Listed entries:
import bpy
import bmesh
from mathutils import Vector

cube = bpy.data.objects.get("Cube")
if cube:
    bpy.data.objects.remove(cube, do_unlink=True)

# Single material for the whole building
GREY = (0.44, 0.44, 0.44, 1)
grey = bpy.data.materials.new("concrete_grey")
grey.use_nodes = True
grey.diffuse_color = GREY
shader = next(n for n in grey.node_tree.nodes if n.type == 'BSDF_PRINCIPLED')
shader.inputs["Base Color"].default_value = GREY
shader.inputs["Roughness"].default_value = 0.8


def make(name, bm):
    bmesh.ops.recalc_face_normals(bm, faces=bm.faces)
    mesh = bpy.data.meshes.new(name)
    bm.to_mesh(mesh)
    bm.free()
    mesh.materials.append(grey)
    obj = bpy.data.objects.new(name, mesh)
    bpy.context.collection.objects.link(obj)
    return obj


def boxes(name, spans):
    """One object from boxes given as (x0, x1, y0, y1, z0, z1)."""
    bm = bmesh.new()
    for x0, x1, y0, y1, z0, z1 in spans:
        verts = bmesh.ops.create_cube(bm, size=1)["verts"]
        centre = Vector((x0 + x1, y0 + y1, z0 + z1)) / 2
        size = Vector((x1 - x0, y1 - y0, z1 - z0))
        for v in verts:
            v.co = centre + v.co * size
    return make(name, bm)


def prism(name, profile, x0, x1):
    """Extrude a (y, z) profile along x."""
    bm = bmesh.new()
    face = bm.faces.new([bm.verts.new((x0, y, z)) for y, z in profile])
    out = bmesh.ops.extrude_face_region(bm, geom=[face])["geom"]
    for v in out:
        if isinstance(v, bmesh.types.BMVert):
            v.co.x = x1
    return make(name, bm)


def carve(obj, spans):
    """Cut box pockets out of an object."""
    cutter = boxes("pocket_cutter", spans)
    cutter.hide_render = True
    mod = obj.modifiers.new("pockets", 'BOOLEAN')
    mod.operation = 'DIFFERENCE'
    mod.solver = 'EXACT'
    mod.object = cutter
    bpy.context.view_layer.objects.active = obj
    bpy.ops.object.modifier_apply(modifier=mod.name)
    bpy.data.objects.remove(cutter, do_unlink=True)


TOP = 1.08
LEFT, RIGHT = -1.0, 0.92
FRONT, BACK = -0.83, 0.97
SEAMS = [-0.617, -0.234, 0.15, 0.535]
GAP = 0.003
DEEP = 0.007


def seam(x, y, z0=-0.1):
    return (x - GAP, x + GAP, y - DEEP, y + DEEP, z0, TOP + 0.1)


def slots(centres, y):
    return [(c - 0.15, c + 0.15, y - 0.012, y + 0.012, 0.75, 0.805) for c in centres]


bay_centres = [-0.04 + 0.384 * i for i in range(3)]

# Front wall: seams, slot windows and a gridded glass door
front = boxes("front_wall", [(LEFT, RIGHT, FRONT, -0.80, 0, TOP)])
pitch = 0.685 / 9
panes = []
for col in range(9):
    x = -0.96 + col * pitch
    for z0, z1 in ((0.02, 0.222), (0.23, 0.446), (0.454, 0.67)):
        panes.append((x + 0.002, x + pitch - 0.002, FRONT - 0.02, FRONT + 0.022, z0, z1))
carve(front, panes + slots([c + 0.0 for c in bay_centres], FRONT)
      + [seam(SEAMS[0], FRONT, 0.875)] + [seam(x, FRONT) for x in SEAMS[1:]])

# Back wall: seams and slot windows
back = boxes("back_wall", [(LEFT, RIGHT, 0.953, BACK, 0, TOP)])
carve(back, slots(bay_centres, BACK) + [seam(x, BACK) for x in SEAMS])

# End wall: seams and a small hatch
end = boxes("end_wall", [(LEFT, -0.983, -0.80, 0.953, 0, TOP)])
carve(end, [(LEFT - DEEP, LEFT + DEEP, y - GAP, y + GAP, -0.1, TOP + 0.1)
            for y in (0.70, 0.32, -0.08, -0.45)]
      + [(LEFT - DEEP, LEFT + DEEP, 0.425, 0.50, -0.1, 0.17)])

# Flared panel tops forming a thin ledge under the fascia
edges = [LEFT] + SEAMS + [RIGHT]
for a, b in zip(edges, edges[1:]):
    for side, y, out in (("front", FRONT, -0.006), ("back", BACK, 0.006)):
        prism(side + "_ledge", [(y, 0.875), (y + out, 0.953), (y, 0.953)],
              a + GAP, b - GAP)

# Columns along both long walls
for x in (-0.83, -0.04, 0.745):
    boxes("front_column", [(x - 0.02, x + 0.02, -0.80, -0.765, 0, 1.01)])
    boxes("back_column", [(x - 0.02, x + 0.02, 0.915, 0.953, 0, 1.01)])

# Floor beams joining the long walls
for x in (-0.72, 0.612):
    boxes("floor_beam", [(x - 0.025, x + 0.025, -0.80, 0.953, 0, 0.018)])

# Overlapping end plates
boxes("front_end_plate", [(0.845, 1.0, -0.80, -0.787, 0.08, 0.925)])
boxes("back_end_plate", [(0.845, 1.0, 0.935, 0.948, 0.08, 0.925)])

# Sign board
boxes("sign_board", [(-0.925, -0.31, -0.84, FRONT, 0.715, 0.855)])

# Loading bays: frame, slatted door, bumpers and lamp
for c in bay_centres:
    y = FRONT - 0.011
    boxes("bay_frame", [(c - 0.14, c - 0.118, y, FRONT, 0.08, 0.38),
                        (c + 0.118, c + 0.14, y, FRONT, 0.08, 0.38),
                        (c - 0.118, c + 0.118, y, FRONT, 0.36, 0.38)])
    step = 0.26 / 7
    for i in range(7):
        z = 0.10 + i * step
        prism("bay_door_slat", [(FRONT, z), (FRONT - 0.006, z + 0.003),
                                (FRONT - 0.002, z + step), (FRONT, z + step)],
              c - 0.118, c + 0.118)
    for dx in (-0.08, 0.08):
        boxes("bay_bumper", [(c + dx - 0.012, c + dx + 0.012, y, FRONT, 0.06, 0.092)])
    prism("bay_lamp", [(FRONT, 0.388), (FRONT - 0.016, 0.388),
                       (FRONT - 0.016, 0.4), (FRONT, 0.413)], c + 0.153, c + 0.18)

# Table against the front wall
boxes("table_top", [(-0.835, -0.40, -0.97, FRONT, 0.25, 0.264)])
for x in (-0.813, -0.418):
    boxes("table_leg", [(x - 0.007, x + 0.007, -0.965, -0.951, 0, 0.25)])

What to work on: Give back the whole listing. Match it exactly.

Response to the task:
import bpy
import bmesh
from mathutils import Vector

cube = bpy.data.objects.get("Cube")
if cube:
    bpy.data.objects.remove(cube, do_unlink=True)

# Single material for the whole building
GREY = (0.44, 0.44, 0.44, 1)
grey = bpy.data.materials.new("concrete_grey")
grey.use_nodes = True
grey.diffuse_color = GREY
shader = next(n for n in grey.node_tree.nodes if n.type == 'BSDF_PRINCIPLED')
shader.inputs["Base Color"].default_value = GREY
shader.inputs["Roughness"].default_value = 0.8


def make(name, bm):
    bmesh.ops.recalc_face_normals(bm, faces=bm.faces)
    mesh = bpy.data.meshes.new(name)
    bm.to_mesh(mesh)
    bm.free()
    mesh.materials.append(grey)
    obj = bpy.data.objects.new(name, mesh)
    bpy.context.collection.objects.link(obj)
    return obj


def boxes(name, spans):
    """One object from boxes given as (x0, x1, y0, y1, z0, z1)."""
    bm = bmesh.new()
    for x0, x1, y0, y1, z0, z1 in spans:
        verts = bmesh.ops.create_cube(bm, size=1)["verts"]
        centre = Vector((x0 + x1, y0 + y1, z0 + z1)) / 2
        size = Vector((x1 - x0, y1 - y0, z1 - z0))
        for v in verts:
            v.co = centre + v.co * size
    return make(name, bm)


def prism(name, profile, x0, x1):
    """Extrude a (y, z) profile along x."""
    bm = bmesh.new()
    face = bm.faces.new([bm.verts.new((x0, y, z)) for y, z in profile])
    out = bmesh.ops.extrude_face_region(bm, geom=[face])["geom"]
    for v in out:
        if isinstance(v, bmesh.types.BMVert):
            v.co.x = x1
    return make(name, bm)


def carve(obj, spans):
    """Cut box pockets out of an object."""
    cutter = boxes("pocket_cutter", spans)
    cutter.hide_render = True
    mod = obj.modifiers.new("pockets", 'BOOLEAN')
    mod.operation = 'DIFFERENCE'
    mod.solver = 'EXACT'
    mod.object = cutter
    bpy.context.view_layer.objects.active = obj
    bpy.ops.object.modifier_apply(modifier=mod.name)
    bpy.data.objects.remove(cutter, do_unlink=True)


TOP = 1.08
LEFT, RIGHT = -1.0, 0.92
FRONT, BACK = -0.83, 0.97
SEAMS = [-0.617, -0.234, 0.15, 0.535]
GAP = 0.003
DEEP = 0.007


def seam(x, y, z0=-0.1):
    return (x - GAP, x + GAP, y - DEEP, y + DEEP, z0, TOP + 0.1)


def slots(centres, y):
    return [(c - 0.15, c + 0.15, y - 0.012, y + 0.012, 0.75, 0.805) for c in centres]


bay_centres = [-0.04 + 0.384 * i for i in range(3)]

# Front wall: seams, slot windows and a gridded glass door
front = boxes("front_wall", [(LEFT, RIGHT, FRONT, -0.80, 0, TOP)])
pitch = 0.685 / 9
panes = []
for col in range(9):
    x = -0.96 + col * pitch
    for z0, z1 in ((0.02, 0.222), (0.23, 0.446), (0.454, 0.67)):
        panes.append((x + 0.002, x + pitch - 0.002, FRONT - 0.02, FRONT + 0.022, z0, z1))
carve(front, panes + slots([c + 0.0 for c in bay_centres], FRONT)
      + [seam(SEAMS[0], FRONT, 0.875)] + [seam(x, FRONT) for x in SEAMS[1:]])

# Back wall: seams and slot windows
back = boxes("back_wall", [(LEFT, RIGHT, 0.953, BACK, 0, TOP)])
carve(back, slots(bay_centres, BACK) + [seam(x, BACK) for x in SEAMS])

# End wall: seams and a small hatch
end = boxes("end_wall", [(LEFT, -0.983, -0.80, 0.953, 0, TOP)])
carve(end, [(LEFT - DEEP, LEFT + DEEP, y - GAP, y + GAP, -0.1, TOP + 0.1)
            for y in (0.70, 0.32, -0.08, -0.45)]
      + [(LEFT - DEEP, LEFT + DEEP, 0.425, 0.50, -0.1, 0.17)])

# Flared panel tops forming a thin ledge under the fascia
edges = [LEFT] + SEAMS + [RIGHT]
for a, b in zip(edges, edges[1:]):
    for side, y, out in (("front", FRONT, -0.006), ("back", BACK, 0.006)):
        prism(side + "_ledge", [(y, 0.875), (y + out, 0.953), (y, 0.953)],
              a + GAP, b - GAP)

# Columns along both long walls
for x in (-0.83, -0.04, 0.745):
    boxes("front_column", [(x - 0.02, x + 0.02, -0.80, -0.765, 0, 1.01)])
    boxes("back_column", [(x - 0.02, x + 0.02, 0.915, 0.953, 0, 1.01)])

# Floor beams joining the long walls
for x in (-0.72, 0.612):
    boxes("floor_beam", [(x - 0.025, x + 0.025, -0.80, 0.953, 0, 0.018)])

# Overlapping end plates
boxes("front_end_plate", [(0.845, 1.0, -0.80, -0.787, 0.08, 0.925)])
boxes("back_end_plate", [(0.845, 1.0, 0.935, 0.948, 0.08, 0.925)])

# Sign board
boxes("sign_board", [(-0.925, -0.31, -0.84, FRONT, 0.715, 0.855)])

# Loading bays: frame, slatted door, bumpers and lamp
for c in bay_centres:
    y = FRONT - 0.011
    boxes("bay_frame", [(c - 0.14, c - 0.118, y, FRONT, 0.08, 0.38),
                        (c + 0.118, c + 0.14, y, FRONT, 0.08, 0.38),
                        (c - 0.118, c + 0.118, y, FRONT, 0.36, 0.38)])
    step = 0.26 / 7
    for i in range(7):
        z = 0.10 + i * step
        prism("bay_door_slat", [(FRONT, z), (FRONT - 0.006, z + 0.003),
                                (FRONT - 0.002, z + step), (FRONT, z + step)],
              c - 0.118, c + 0.118)
    for dx in (-0.08, 0.08):
        boxes("bay_bumper", [(c + dx - 0.012, c + dx + 0.012, y, FRONT, 0.06, 0.092)])
    prism("bay_lamp", [(FRONT, 0.388), (FRONT - 0.016, 0.388),
                       (FRONT - 0.016, 0.4), (FRONT, 0.413)], c + 0.153, c + 0.18)

# Table against the front wall
boxes("table_top", [(-0.835, -0.40, -0.97, FRONT, 0.25, 0.264)])
for x in (-0.813, -0.418):
    boxes("table_leg", [(x - 0.007, x + 0.007, -0.965, -0.951, 0, 0.25)])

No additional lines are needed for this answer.